START Provided data
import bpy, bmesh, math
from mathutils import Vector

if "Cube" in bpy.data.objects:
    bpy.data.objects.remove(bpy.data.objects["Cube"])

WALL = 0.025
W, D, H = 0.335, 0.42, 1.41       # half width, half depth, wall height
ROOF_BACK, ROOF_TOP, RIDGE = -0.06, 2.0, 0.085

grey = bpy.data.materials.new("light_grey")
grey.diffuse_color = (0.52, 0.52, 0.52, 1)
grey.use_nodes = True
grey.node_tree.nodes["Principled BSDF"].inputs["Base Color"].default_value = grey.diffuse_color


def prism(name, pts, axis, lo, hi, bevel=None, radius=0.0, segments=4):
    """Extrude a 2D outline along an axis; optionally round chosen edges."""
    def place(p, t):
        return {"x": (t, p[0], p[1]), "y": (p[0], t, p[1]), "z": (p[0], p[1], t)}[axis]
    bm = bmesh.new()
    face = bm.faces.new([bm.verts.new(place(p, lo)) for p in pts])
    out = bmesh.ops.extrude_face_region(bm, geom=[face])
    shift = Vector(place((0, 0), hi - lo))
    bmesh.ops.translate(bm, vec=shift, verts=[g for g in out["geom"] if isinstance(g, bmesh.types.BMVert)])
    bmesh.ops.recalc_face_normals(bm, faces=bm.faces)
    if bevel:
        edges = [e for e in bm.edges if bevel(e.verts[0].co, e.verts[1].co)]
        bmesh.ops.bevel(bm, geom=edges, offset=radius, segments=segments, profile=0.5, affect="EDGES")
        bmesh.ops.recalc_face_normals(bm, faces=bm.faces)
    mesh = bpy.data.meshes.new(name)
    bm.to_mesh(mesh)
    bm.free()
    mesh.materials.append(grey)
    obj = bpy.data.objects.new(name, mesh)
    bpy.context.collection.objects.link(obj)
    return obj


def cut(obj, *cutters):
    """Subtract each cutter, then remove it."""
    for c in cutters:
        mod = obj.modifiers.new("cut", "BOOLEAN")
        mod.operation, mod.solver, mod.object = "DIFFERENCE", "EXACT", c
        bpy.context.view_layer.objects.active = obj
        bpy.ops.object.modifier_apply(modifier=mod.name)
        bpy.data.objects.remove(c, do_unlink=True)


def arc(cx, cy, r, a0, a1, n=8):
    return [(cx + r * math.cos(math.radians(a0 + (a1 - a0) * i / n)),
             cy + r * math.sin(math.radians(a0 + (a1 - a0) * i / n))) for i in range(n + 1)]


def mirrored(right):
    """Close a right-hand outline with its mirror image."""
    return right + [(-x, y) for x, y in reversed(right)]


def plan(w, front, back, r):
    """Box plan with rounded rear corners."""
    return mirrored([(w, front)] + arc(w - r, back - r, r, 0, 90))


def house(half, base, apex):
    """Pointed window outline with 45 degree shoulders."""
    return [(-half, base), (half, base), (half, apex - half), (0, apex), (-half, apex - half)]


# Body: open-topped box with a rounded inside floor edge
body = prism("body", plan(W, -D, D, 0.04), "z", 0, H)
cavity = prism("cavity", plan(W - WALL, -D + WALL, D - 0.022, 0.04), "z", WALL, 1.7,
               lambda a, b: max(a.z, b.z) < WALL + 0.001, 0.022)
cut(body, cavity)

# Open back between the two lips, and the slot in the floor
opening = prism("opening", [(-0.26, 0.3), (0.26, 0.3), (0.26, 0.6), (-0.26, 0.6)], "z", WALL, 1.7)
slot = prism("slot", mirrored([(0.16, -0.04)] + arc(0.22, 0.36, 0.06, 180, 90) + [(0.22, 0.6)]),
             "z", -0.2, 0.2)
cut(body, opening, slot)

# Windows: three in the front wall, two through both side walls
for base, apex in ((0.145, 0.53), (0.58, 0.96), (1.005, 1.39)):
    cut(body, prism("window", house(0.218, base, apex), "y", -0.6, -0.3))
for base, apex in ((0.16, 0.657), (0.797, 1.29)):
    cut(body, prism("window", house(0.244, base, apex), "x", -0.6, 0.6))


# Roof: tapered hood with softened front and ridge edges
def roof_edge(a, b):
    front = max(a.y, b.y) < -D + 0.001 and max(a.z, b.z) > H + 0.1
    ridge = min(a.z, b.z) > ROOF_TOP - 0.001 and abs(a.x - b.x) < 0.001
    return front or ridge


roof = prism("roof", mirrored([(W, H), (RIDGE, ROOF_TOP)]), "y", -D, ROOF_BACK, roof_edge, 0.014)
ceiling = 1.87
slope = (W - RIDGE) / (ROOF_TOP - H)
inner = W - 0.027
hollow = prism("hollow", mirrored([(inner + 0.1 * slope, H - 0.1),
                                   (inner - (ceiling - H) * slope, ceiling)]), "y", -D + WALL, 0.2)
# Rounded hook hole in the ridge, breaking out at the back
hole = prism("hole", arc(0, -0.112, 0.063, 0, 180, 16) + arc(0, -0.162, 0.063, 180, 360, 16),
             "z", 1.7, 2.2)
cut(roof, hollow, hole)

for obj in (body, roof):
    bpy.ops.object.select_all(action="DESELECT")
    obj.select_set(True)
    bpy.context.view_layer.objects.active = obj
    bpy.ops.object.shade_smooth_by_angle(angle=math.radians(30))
END Provided data
§ About this task: An exact copy of all the entries above is what is needed.

§ Exercise answer:
import bpy, bmesh, math
from mathutils import Vector

if "Cube" in bpy.data.objects:
    bpy.data.objects.remove(bpy.data.objects["Cube"])

WALL = 0.025
W, D, H = 0.335, 0.42, 1.41       # half width, half depth, wall height
ROOF_BACK, ROOF_TOP, RIDGE = -0.06, 2.0, 0.085

grey = bpy.data.materials.new("light_grey")
grey.diffuse_color = (0.52, 0.52, 0.52, 1)
grey.use_nodes = True
grey.node_tree.nodes["Principled BSDF"].inputs["Base Color"].default_value = grey.diffuse_color


def prism(name, pts, axis, lo, hi, bevel=None, radius=0.0, segments=4):
    """Extrude a 2D outline along an axis; optionally round chosen edges."""
    def place(p, t):
        return {"x": (t, p[0], p[1]), "y": (p[0], t, p[1]), "z": (p[0], p[1], t)}[axis]
    bm = bmesh.new()
    face = bm.faces.new([bm.verts.new(place(p, lo)) for p in pts])
    out = bmesh.ops.extrude_face_region(bm, geom=[face])
    shift = Vector(place((0, 0), hi - lo))
    bmesh.ops.translate(bm, vec=shift, verts=[g for g in out["geom"] if isinstance(g, bmesh.types.BMVert)])
    bmesh.ops.recalc_face_normals(bm, faces=bm.faces)
    if bevel:
        edges = [e for e in bm.edges if bevel(e.verts[0].co, e.verts[1].co)]
        bmesh.ops.bevel(bm, geom=edges, offset=radius, segments=segments, profile=0.5, affect="EDGES")
        bmesh.ops.recalc_face_normals(bm, faces=bm.faces)
    mesh = bpy.data.meshes.new(name)
    bm.to_mesh(mesh)
    bm.free()
    mesh.materials.append(grey)
    obj = bpy.data.objects.new(name, mesh)
    bpy.context.collection.objects.link(obj)
    return obj


def cut(obj, *cutters):
    """Subtract each cutter, then remove it."""
    for c in cutters:
        mod = obj.modifiers.new("cut", "BOOLEAN")
        mod.operation, mod.solver, mod.object = "DIFFERENCE", "EXACT", c
        bpy.context.view_layer.objects.active = obj
        bpy.ops.object.modifier_apply(modifier=mod.name)
        bpy.data.objects.remove(c, do_unlink=True)


def arc(cx, cy, r, a0, a1, n=8):
    return [(cx + r * math.cos(math.radians(a0 + (a1 - a0) * i / n)),
             cy + r * math.sin(math.radians(a0 + (a1 - a0) * i / n))) for i in range(n + 1)]


def mirrored(right):
    """Close a right-hand outline with its mirror image."""
    return right + [(-x, y) for x, y in reversed(right)]


def plan(w, front, back, r):
    """Box plan with rounded rear corners."""
    return mirrored([(w, front)] + arc(w - r, back - r, r, 0, 90))


def house(half, base, apex):
    """Pointed window outline with 45 degree shoulders."""
    return [(-half, base), (half, base), (half, apex - half), (0, apex), (-half, apex - half)]


# Body: open-topped box with a rounded inside floor edge
body = prism("body", plan(W, -D, D, 0.04), "z", 0, H)
cavity = prism("cavity", plan(W - WALL, -D + WALL, D - 0.022, 0.04), "z", WALL, 1.7,
               lambda a, b: max(a.z, b.z) < WALL + 0.001, 0.022)
cut(body, cavity)

# Open back between the two lips, and the slot in the floor
opening = prism("opening", [(-0.26, 0.3), (0.26, 0.3), (0.26, 0.6), (-0.26, 0.6)], "z", WALL, 1.7)
slot = prism("slot", mirrored([(0.16, -0.04)] + arc(0.22, 0.36, 0.06, 180, 90) + [(0.22, 0.6)]),
             "z", -0.2, 0.2)
cut(body, opening, slot)

# Windows: three in the front wall, two through both side walls
for base, apex in ((0.145, 0.53), (0.58, 0.96), (1.005, 1.39)):
    cut(body, prism("window", house(0.218, base, apex), "y", -0.6, -0.3))
for base, apex in ((0.16, 0.657), (0.797, 1.29)):
    cut(body, prism("window", house(0.244, base, apex), "x", -0.6, 0.6))


# Roof: tapered hood with softened front and ridge edges
def roof_edge(a, b):
    front = max(a.y, b.y) < -D + 0.001 and max(a.z, b.z) > H + 0.1
    ridge = min(a.z, b.z) > ROOF_TOP - 0.001 and abs(a.x - b.x) < 0.001
    return front or ridge


roof = prism("roof", mirrored([(W, H), (RIDGE, ROOF_TOP)]), "y", -D, ROOF_BACK, roof_edge, 0.014)
ceiling = 1.87
slope = (W - RIDGE) / (ROOF_TOP - H)
inner = W - 0.027
hollow = prism("hollow", mirrored([(inner + 0.1 * slope, H - 0.1),
                                   (inner - (ceiling - H) * slope, ceiling)]), "y", -D + WALL, 0.2)
# Rounded hook hole in the ridge, breaking out at the back
hole = prism("hole", arc(0, -0.112, 0.063, 0, 180, 16) + arc(0, -0.162, 0.063, 180, 360, 16),
             "z", 1.7, 2.2)
cut(roof, hollow, hole)

for obj in (body, roof):
    bpy.ops.object.select_all(action="DESELECT")
    obj.select_set(True)
    bpy.context.view_layer.objects.active = obj
    bpy.ops.object.shade_smooth_by_angle(angle=math.radians(30))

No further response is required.